### [Work to complete]
Say how many lines in the listing contain the string "name", giving the number alone.

### [Extracted entries]

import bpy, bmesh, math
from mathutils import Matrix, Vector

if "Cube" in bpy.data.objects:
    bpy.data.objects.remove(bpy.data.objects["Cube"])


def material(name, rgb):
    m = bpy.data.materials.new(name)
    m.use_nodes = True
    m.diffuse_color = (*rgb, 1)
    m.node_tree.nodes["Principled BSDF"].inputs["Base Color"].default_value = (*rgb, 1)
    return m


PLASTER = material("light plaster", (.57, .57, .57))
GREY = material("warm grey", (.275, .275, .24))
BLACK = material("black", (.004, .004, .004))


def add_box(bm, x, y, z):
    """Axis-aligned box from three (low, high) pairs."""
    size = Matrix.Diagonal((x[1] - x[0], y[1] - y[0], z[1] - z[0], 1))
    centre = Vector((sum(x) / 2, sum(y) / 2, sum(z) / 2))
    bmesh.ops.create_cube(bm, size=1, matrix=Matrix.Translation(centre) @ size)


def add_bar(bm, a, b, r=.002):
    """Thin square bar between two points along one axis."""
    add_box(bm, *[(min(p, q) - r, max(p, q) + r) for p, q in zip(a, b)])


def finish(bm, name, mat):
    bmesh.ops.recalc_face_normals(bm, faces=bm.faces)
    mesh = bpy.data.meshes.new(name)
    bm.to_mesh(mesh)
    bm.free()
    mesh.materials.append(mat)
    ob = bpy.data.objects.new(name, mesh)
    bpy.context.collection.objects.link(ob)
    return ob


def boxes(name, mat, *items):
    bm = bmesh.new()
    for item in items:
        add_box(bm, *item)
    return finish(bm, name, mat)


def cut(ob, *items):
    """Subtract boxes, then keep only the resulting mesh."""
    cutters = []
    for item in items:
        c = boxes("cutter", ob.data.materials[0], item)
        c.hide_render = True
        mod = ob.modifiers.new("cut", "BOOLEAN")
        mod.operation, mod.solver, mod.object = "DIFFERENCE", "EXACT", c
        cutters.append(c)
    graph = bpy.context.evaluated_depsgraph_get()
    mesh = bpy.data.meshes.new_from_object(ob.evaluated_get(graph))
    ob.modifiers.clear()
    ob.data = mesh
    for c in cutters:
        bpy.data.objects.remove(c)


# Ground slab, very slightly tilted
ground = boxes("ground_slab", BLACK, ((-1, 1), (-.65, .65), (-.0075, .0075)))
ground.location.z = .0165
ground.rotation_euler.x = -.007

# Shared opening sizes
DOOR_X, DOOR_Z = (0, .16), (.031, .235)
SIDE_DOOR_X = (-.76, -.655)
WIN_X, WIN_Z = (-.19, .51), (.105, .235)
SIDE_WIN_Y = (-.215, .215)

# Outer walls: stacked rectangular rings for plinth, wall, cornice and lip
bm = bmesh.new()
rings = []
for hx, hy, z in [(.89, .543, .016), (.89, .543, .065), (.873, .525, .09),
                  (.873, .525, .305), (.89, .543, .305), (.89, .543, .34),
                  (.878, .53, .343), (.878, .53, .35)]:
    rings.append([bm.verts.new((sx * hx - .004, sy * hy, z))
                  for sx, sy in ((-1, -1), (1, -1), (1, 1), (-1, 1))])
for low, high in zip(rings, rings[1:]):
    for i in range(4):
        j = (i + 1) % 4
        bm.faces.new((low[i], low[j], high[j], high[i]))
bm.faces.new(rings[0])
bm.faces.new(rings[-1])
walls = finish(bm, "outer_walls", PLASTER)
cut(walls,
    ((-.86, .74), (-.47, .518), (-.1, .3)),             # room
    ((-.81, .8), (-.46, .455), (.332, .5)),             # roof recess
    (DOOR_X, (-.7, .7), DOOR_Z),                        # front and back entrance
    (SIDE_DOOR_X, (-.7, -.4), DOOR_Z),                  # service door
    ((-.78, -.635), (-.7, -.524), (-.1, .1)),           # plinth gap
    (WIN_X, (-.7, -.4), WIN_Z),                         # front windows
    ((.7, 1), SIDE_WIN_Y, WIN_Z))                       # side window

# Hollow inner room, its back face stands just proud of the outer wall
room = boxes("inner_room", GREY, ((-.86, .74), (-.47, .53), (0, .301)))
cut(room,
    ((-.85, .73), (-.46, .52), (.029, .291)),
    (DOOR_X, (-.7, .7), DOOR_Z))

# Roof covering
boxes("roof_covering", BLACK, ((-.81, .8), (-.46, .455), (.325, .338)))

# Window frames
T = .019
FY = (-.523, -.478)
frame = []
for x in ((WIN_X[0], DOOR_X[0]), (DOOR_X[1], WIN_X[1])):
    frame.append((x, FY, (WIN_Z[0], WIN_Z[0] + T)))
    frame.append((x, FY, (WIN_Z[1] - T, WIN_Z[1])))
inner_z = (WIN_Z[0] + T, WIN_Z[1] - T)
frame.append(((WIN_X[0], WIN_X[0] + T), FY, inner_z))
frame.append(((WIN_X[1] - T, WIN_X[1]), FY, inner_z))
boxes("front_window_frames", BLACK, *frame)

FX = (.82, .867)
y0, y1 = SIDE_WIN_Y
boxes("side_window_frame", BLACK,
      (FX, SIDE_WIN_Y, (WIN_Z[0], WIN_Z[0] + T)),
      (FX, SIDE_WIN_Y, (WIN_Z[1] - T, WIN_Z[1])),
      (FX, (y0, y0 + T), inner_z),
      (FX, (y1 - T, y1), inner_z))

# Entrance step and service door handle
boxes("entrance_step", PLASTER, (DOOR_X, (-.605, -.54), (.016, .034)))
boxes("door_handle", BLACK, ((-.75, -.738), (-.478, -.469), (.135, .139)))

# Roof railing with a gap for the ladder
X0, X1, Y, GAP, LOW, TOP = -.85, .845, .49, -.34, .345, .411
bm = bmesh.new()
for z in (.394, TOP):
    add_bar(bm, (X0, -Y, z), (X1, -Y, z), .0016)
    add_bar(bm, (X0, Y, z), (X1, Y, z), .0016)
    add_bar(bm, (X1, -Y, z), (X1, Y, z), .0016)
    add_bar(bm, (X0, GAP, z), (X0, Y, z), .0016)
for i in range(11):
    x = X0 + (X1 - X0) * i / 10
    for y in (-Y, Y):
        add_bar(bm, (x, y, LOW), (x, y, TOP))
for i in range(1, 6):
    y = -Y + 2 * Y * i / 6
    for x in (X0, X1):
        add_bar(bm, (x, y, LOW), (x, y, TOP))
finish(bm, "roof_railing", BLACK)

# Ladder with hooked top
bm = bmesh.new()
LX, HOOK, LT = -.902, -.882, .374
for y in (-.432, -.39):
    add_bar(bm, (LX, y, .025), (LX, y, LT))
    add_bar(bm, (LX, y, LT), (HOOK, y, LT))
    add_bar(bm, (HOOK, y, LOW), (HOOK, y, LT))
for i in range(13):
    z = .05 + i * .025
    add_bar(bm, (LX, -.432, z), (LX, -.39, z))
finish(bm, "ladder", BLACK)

### [Solution for this exercise]
7